A CHURCH in Hull is to house a temporary bar; and a neighbouring pub is to hold Sunday services.
Clergy from Holy Trinity, one of the largest churches in England, plan to hold monthly Sunday services in the pub The Mission; and, in April, the nave of Holy Trinity will become a bar for a three-day real-ale festival.
The pub is in a converted Seafarers’ Mission, and has a spire, stained-glass windows, and pulpit. It will be “a pub in a church and a church in a pub”, the Priest-in-Charge of the Grade I listed church, the Revd Dr Neal Barnes, said.
“It’s the idea of our Pioneering Minister, Matt Woodcock, who’s here to reimagine how the church should be in the 21st century. A lot of people have difficulty going into a church for some reason; so we thought: ‘Why not go into a place which is more familiar, where they are more at home?’ It will be a livelier, less formal service, and could include a band, videos, guest speakers, and refreshments — but no alcohol.”
The services, which begin on 29 January, have the title “Full”, after Jesus’s words in St John’s Gospel, where he said he had come so that people may “have life and have it to the full” (John 10.10).
“I’m convinced that if we lived our lives as Jesus actually intended, then it would be the most exciting, challenging, and life-affirming one possible,” Mr Woodcock said. “He preached a message of hope, justice and joy. Full will work to reflect that. It will feel like you’re having a good time at someone’s house rather than at a church service.”
Dr Barnes is preparing for the arrival of about 100 beers and ciders in his church for the Campaign for Real Ale’s (CAMRA’s) festival in the spring.
“We are primarily a place of worship, looking to give people spiritual sustenance, but we feel very much that we should be blessing the community and opening up the church,” he said. “So we have got a succession of different events: a fashion show, a music festival, a Christmas fair, concerts, and exhibitions.

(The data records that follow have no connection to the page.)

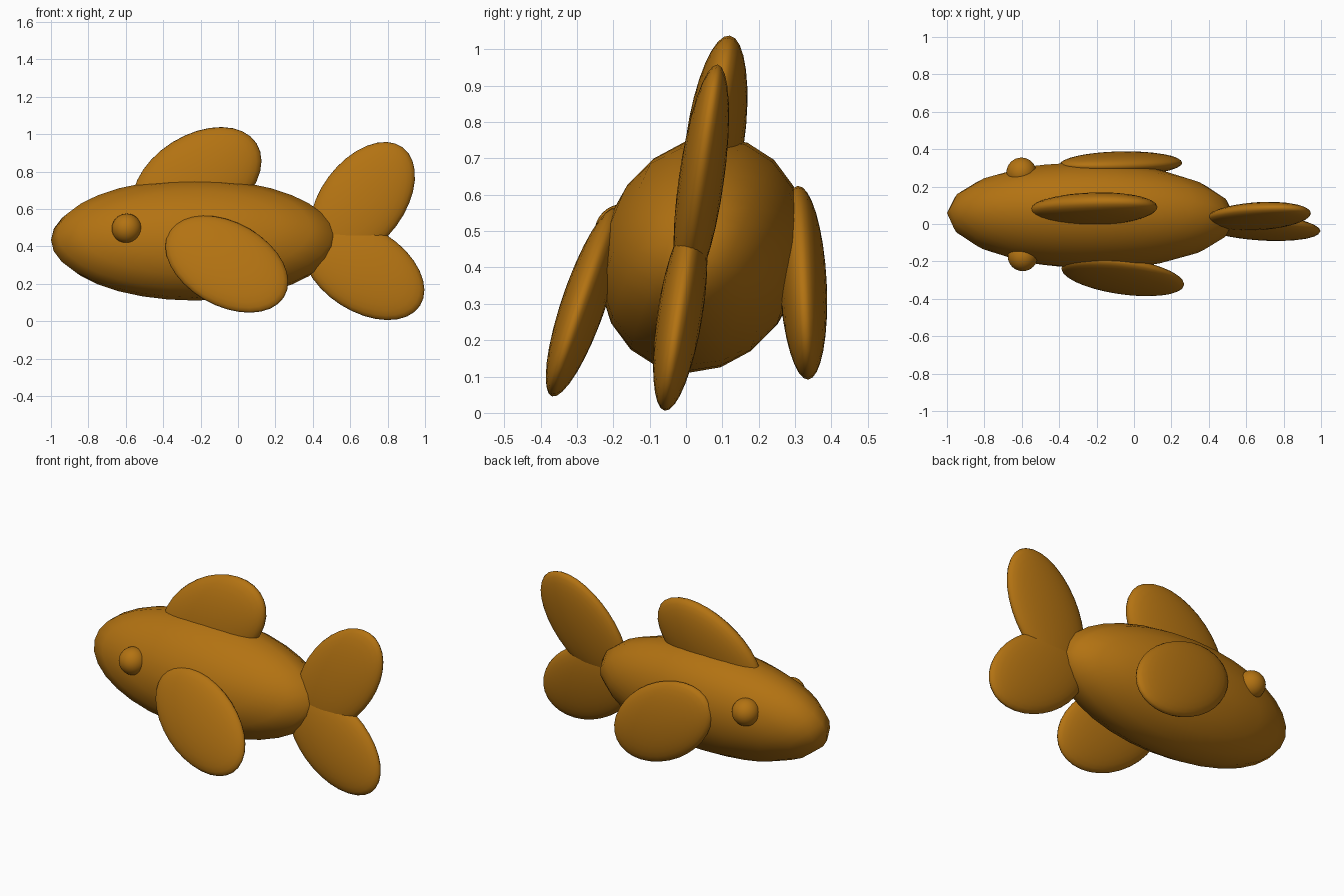
import bpy, bmesh
from math import radians
from mathutils import Matrix, Vector

if "Cube" in bpy.data.objects:
    bpy.data.objects.remove(bpy.data.objects["Cube"])

mat = bpy.data.materials.new("golden_brown")
mat.diffuse_color = (0.45, 0.17, 0.006, 1)
mat.use_nodes = True
mat.node_tree.nodes["Principled BSDF"].inputs["Base Color"].default_value = mat.diffuse_color


def ellipsoid(name, center, radii, pitch=0, lean=0, yaw=0, rings=16):
    """Smooth ellipsoid, poles along y. pitch: angle in the side (x-z) plane,
    lean: top tilts towards +y, yaw: turn about z."""
    bm = bmesh.new()
    bmesh.ops.create_uvsphere(bm, u_segments=32, v_segments=rings, radius=1)
    m = (Matrix.Translation(Vector(center))
         @ Matrix.Rotation(radians(yaw), 4, 'Z')
         @ Matrix.Rotation(radians(-lean), 4, 'X')
         @ Matrix.Rotation(radians(-pitch), 4, 'Y')
         @ Matrix.Diagonal((*radii, 1))
         @ Matrix.Rotation(radians(90), 4, 'X'))
    bmesh.ops.transform(bm, matrix=m, verts=bm.verts)
    for f in bm.faces:
        f.smooth = True
    me = bpy.data.meshes.new(name)
    bm.to_mesh(me)
    bm.free()
    me.materials.append(mat)
    ob = bpy.data.objects.new(name, me)
    bpy.context.collection.objects.link(ob)
    return ob


# Body, coarser from nose to side
ellipsoid("body", (-0.23, 0.045, 0.435), (0.77, 0.276, 0.332), lean=22, yaw=-1, rings=10)

# Fin on the back
ellipsoid("back_fin", (-0.22, 0.08, 0.75), (0.378, 0.08, 0.247), pitch=32.5, lean=8.5, yaw=-1)

# Two tail lobes
ellipsoid("tail_upper", (0.665, 0.042, 0.64), (0.363, 0.062, 0.225), pitch=53.8, lean=8.5, yaw=-1)
ellipsoid("tail_lower", (0.67, -0.016, 0.275), (0.361, 0.062, 0.225), pitch=-32.8, lean=8.5, yaw=-1)

# Side fins, splayed outwards
ellipsoid("side_fin_right", (-0.06, -0.28, 0.305), (0.36, 0.06, 0.232), pitch=-31.5, lean=18, yaw=-2)
ellipsoid("side_fin_left", (-0.07, 0.322, 0.358), (0.36, 0.065, 0.222), pitch=-31.5, lean=-3)

# Eyes
ellipsoid("eye_right", (-0.595, -0.172, 0.495), (0.08, 0.08, 0.08))
ellipsoid("eye_left", (-0.602, 0.275, 0.54), (0.08, 0.08, 0.08))
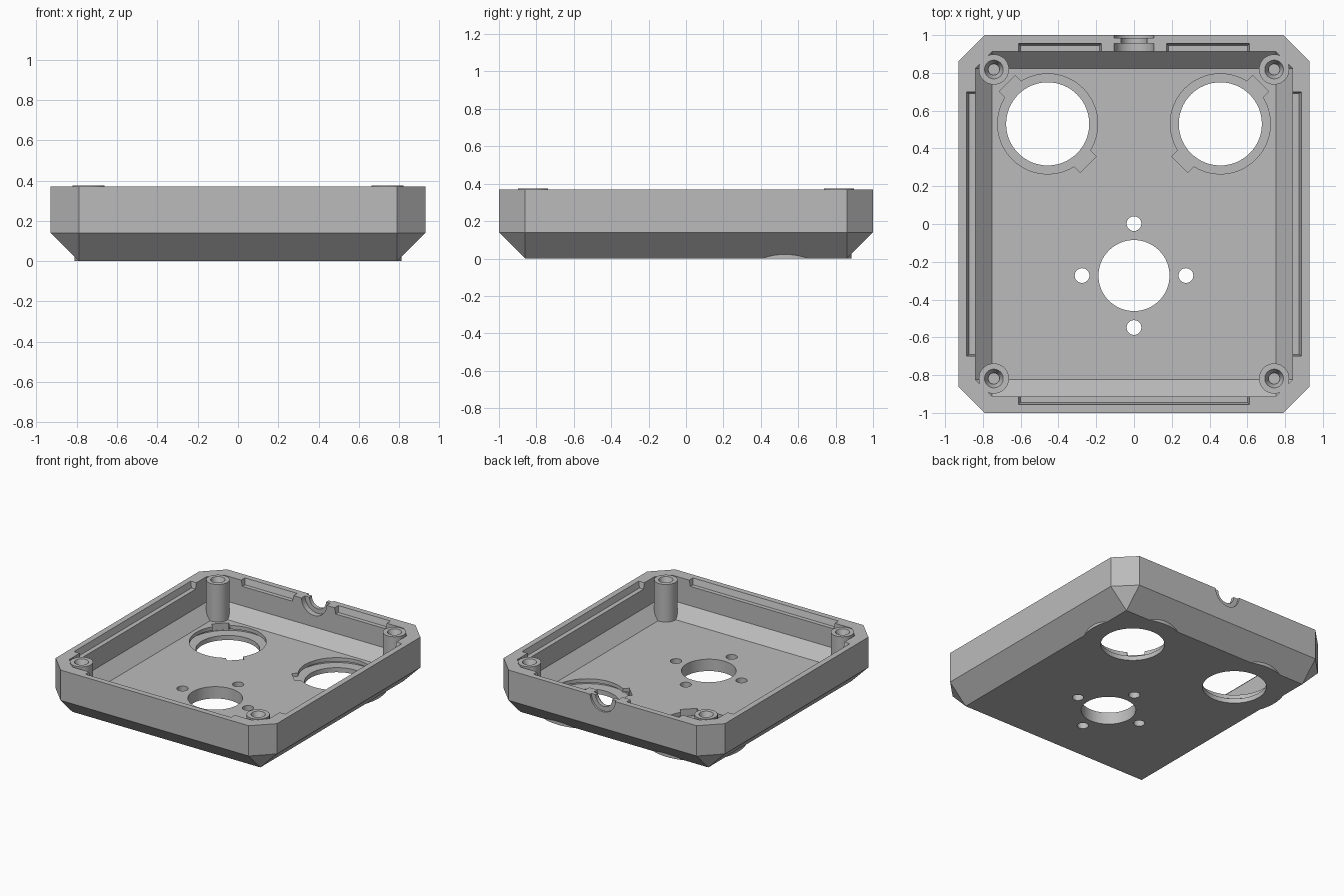
import bpy, bmesh
from math import pi, radians
from mathutils import Matrix

if "Cube" in bpy.data.objects:
    bpy.data.objects.remove(bpy.data.objects["Cube"])

grey = bpy.data.materials.new("plain_grey")
grey.use_nodes = True
grey.diffuse_color = (0.5, 0.5, 0.5, 1)
grey.node_tree.nodes["Principled BSDF"].inputs["Base Color"].default_value = (0.5, 0.5, 0.5, 1)


def make(name, bm):
    bmesh.ops.recalc_face_normals(bm, faces=bm.faces[:])
    mesh = bpy.data.meshes.new(name)
    bm.to_mesh(mesh)
    bm.free()
    mesh.materials.append(grey)
    ob = bpy.data.objects.new(name, mesh)
    bpy.context.collection.objects.link(ob)
    return ob


def hull(name, points, matrix=Matrix()):
    bm = bmesh.new()
    for p in points:
        bm.verts.new(matrix @ Matrix.Translation(p).translation)
    bmesh.ops.convex_hull(bm, input=bm.verts[:])
    bmesh.ops.dissolve_limit(bm, angle_limit=radians(0.5), verts=bm.verts[:], edges=bm.edges[:])
    return make(name, bm)


def cone(name, x, y, z0, z1, r0, r1=None, sides=64, turn=Matrix()):
    bm = bmesh.new()
    at = Matrix.Translation((x, y, (z0 + z1) / 2))
    bmesh.ops.create_cone(bm, cap_ends=True, segments=sides, radius1=r0,
                          radius2=r0 if r1 is None else r1, depth=z1 - z0, matrix=at @ turn)
    return make(name, bm)


def combine(target, tool, operation):
    mod = target.modifiers.new(operation, "BOOLEAN")
    mod.operation, mod.solver, mod.object = operation, "EXACT", tool
    bpy.context.view_layer.update()
    result = bpy.data.meshes.new_from_object(
        target.evaluated_get(bpy.context.evaluated_depsgraph_get()))
    target.modifiers.clear()
    target.data = result
    bpy.data.objects.remove(tool)


def tray_solid(name, x, y, corner, base_x, base_y, base, shoulder, top):
    # rectangular base flaring out to a chamfered-corner wall
    pts = []
    for sx in (-1, 1):
        for sy in (-1, 1):
            pts.append((sx * base_x, sy * base_y, base))
            for z in (shoulder, top):
                pts += [(sx * x, sy * (y - corner), z), (sx * (x - corner), sy * y, z)]
    return hull(name, pts)


FLOOR, RIM = 0.09, 0.37
CORNERS = [(sx, sy) for sx in (-1, 1) for sy in (-1, 1)]
case = tray_solid("enclosure_tray", 0.93, 1.0, 0.14, 0.79, 0.86, 0, 0.14, RIM)


def cut(tool):
    combine(case, tool, "DIFFERENCE")


def add(tool):
    combine(case, tool, "UNION")


# round sockets bulging through the sloping sides
for s in (-1, 1):
    add(cone("socket_flange", s * 0.457, 0.53, 0, 0.08, 0.355, sides=96))

# hollow inside
cut(tray_solid("cavity", 0.84, 0.912, 0.088, 0.752, 0.823, FLOOR, 0.178, 0.5))

# screw bosses in the corners
for sx, sy in CORNERS:
    add(cone("screw_boss", sx * 0.742, sy * 0.818, 0.05, 0.375, 0.08, sides=48))
for sx, sy in CORNERS:
    cut(cone("screw_hole", sx * 0.742, sy * 0.818, 0.13, 0.45, 0.028, sides=32))
    cut(cone("screw_countersink", sx * 0.742, sy * 0.818, 0.325, 0.376, 0.03, 0.05, sides=32))

# twist-lock sockets: through hole, wide undercut, lip and two entry slots
for s in (-1, 1):
    x, y = s * 0.457, 0.53
    cut(cone("lens_hole", x, y, -0.1, 0.2, 0.22))
    cut(cone("lock_groove", x, y, 0.035, 0.062, 0.303))
    cut(cone("lip_opening", x, y, 0.05, 0.12, 0.265))
    place = Matrix.Translation((x, y, 0)) @ Matrix.Rotation(s * pi / 4, 4, "Z")
    cut(hull("entry_slots", [(a, b, c) for a in (-0.303, 0.303)
                             for b in (-0.06, 0.06) for c in (0.04, 0.12)], place))

# centre opening with four screw holes around it
cut(cone("centre_opening", 0, -0.273, -0.1, 0.2, 0.188))
for dx, dy in ((1, 0), (-1, 0), (0, 1), (0, -1)):
    cut(cone("mount_hole", dx * 0.275, -0.273 + dy * 0.275, -0.1, 0.2, 0.039, sides=32))


# snap ledges along the inner rim
def ledge(a, b, wall, angle):
    pts = []
    for u, inset in ((a, 0.01), (b, -0.01)):
        pts += [(u, -wall, RIM + 0.001), (u + inset, -wall + 0.013, RIM - 0.045)]
        pts += [(u, -wall + 0.07, RIM + 0.001), (u + inset, -wall + 0.07, RIM - 0.045)]
    cut(hull("snap_ledge", pts, Matrix.Rotation(angle, 4, "Z")))


ledge(-0.612, 0.612, 0.957, 0)
ledge(-0.612, -0.172, 0.957, pi)
ledge(0.172, 0.612, 0.957, pi)
ledge(-0.7, 0.7, 0.887, pi / 2)
ledge(-0.7, 0.7, 0.887, -pi / 2)

# cable notch in the back wall, with a gripping ridge
lie = Matrix.Rotation(pi / 2, 4, "X")
for y, depth, r in ((0.96, 0.2, 0.07), (0.925, 0.06, 0.105), (1.01, 0.05, 0.105)):
    cut(cone("cable_notch", 0, y, RIM - depth / 2, RIM + depth / 2, r, sides=48, turn=lie))

bpy.ops.object.select_all(action="DESELECT")
case.select_set(True)
bpy.context.view_layer.objects.active = case
bpy.ops.object.shade_smooth_by_angle(angle=radians(25))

“They are all ways we can invite people into the building to interact with it — not just in a spiritual sense, but also in a cultural and community way. It will not clash with services, and there will still be spaces for people to come in for prayer and quiet.”